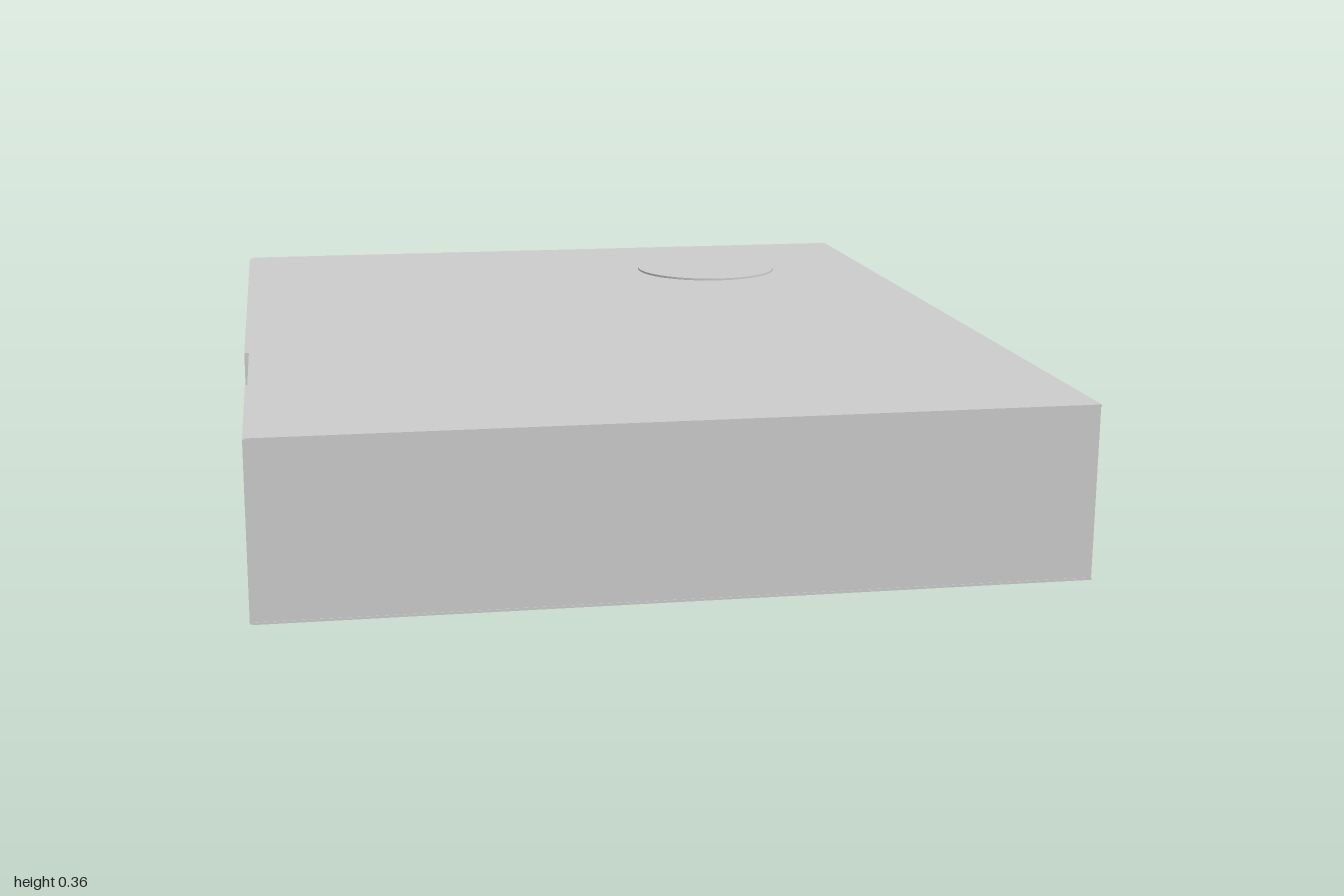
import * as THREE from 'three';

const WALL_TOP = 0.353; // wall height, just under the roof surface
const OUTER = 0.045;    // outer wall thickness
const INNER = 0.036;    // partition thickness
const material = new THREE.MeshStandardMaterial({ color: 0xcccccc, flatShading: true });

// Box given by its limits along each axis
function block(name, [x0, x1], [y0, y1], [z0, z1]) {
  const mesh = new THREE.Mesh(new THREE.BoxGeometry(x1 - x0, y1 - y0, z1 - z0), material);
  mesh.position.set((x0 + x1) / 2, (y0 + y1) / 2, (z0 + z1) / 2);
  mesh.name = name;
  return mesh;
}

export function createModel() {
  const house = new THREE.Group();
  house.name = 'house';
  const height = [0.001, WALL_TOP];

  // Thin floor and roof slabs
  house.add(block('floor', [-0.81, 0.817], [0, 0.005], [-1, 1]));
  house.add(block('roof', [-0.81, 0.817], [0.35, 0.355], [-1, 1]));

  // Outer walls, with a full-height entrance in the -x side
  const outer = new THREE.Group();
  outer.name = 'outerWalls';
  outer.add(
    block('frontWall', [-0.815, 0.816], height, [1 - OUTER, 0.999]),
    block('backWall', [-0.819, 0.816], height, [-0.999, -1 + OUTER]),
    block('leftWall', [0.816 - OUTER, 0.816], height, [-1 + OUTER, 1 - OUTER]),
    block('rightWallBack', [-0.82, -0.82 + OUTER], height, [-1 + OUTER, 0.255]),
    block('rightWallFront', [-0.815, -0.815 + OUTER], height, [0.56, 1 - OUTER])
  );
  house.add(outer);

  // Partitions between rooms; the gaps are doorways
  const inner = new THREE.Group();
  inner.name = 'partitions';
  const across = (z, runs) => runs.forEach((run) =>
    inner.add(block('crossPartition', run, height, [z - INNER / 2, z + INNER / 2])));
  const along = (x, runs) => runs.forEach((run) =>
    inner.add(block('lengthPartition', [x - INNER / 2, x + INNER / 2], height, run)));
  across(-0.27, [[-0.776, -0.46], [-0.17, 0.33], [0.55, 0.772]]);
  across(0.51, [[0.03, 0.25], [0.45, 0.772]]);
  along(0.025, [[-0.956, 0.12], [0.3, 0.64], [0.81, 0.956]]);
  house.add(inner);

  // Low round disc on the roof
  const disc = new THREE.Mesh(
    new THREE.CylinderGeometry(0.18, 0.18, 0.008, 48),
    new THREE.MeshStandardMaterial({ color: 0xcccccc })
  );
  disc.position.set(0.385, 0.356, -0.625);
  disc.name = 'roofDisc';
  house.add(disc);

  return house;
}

## Your assignment
Your answer must be an exact copy of every entry, with no pictures in it.

## Answer section
import * as THREE from 'three';

const WALL_TOP = 0.353; // wall height, just under the roof surface
const OUTER = 0.045;    // outer wall thickness
const INNER = 0.036;    // partition thickness
const material = new THREE.MeshStandardMaterial({ color: 0xcccccc, flatShading: true });

// Box given by its limits along each axis
function block(name, [x0, x1], [y0, y1], [z0, z1]) {
  const mesh = new THREE.Mesh(new THREE.BoxGeometry(x1 - x0, y1 - y0, z1 - z0), material);
  mesh.position.set((x0 + x1) / 2, (y0 + y1) / 2, (z0 + z1) / 2);
  mesh.name = name;
  return mesh;
}

export function createModel() {
  const house = new THREE.Group();
  house.name = 'house';
  const height = [0.001, WALL_TOP];

  // Thin floor and roof slabs
  house.add(block('floor', [-0.81, 0.817], [0, 0.005], [-1, 1]));
  house.add(block('roof', [-0.81, 0.817], [0.35, 0.355], [-1, 1]));

  // Outer walls, with a full-height entrance in the -x side
  const outer = new THREE.Group();
  outer.name = 'outerWalls';
  outer.add(
    block('frontWall', [-0.815, 0.816], height, [1 - OUTER, 0.999]),
    block('backWall', [-0.819, 0.816], height, [-0.999, -1 + OUTER]),
    block('leftWall', [0.816 - OUTER, 0.816], height, [-1 + OUTER, 1 - OUTER]),
    block('rightWallBack', [-0.82, -0.82 + OUTER], height, [-1 + OUTER, 0.255]),
    block('rightWallFront', [-0.815, -0.815 + OUTER], height, [0.56, 1 - OUTER])
  );
  house.add(outer);

  // Partitions between rooms; the gaps are doorways
  const inner = new THREE.Group();
  inner.name = 'partitions';
  const across = (z, runs) => runs.forEach((run) =>
    inner.add(block('crossPartition', run, height, [z - INNER / 2, z + INNER / 2])));
  const along = (x, runs) => runs.forEach((run) =>
    inner.add(block('lengthPartition', [x - INNER / 2, x + INNER / 2], height, run)));
  across(-0.27, [[-0.776, -0.46], [-0.17, 0.33], [0.55, 0.772]]);
  across(0.51, [[0.03, 0.25], [0.45, 0.772]]);
  along(0.025, [[-0.956, 0.12], [0.3, 0.64], [0.81, 0.956]]);
  house.add(inner);

  // Low round disc on the roof
  const disc = new THREE.Mesh(
    new THREE.CylinderGeometry(0.18, 0.18, 0.008, 48),
    new THREE.MeshStandardMaterial({ color: 0xcccccc })
  );
  disc.position.set(0.385, 0.356, -0.625);
  disc.name = 'roofDisc';
  house.add(disc);

  return house;
}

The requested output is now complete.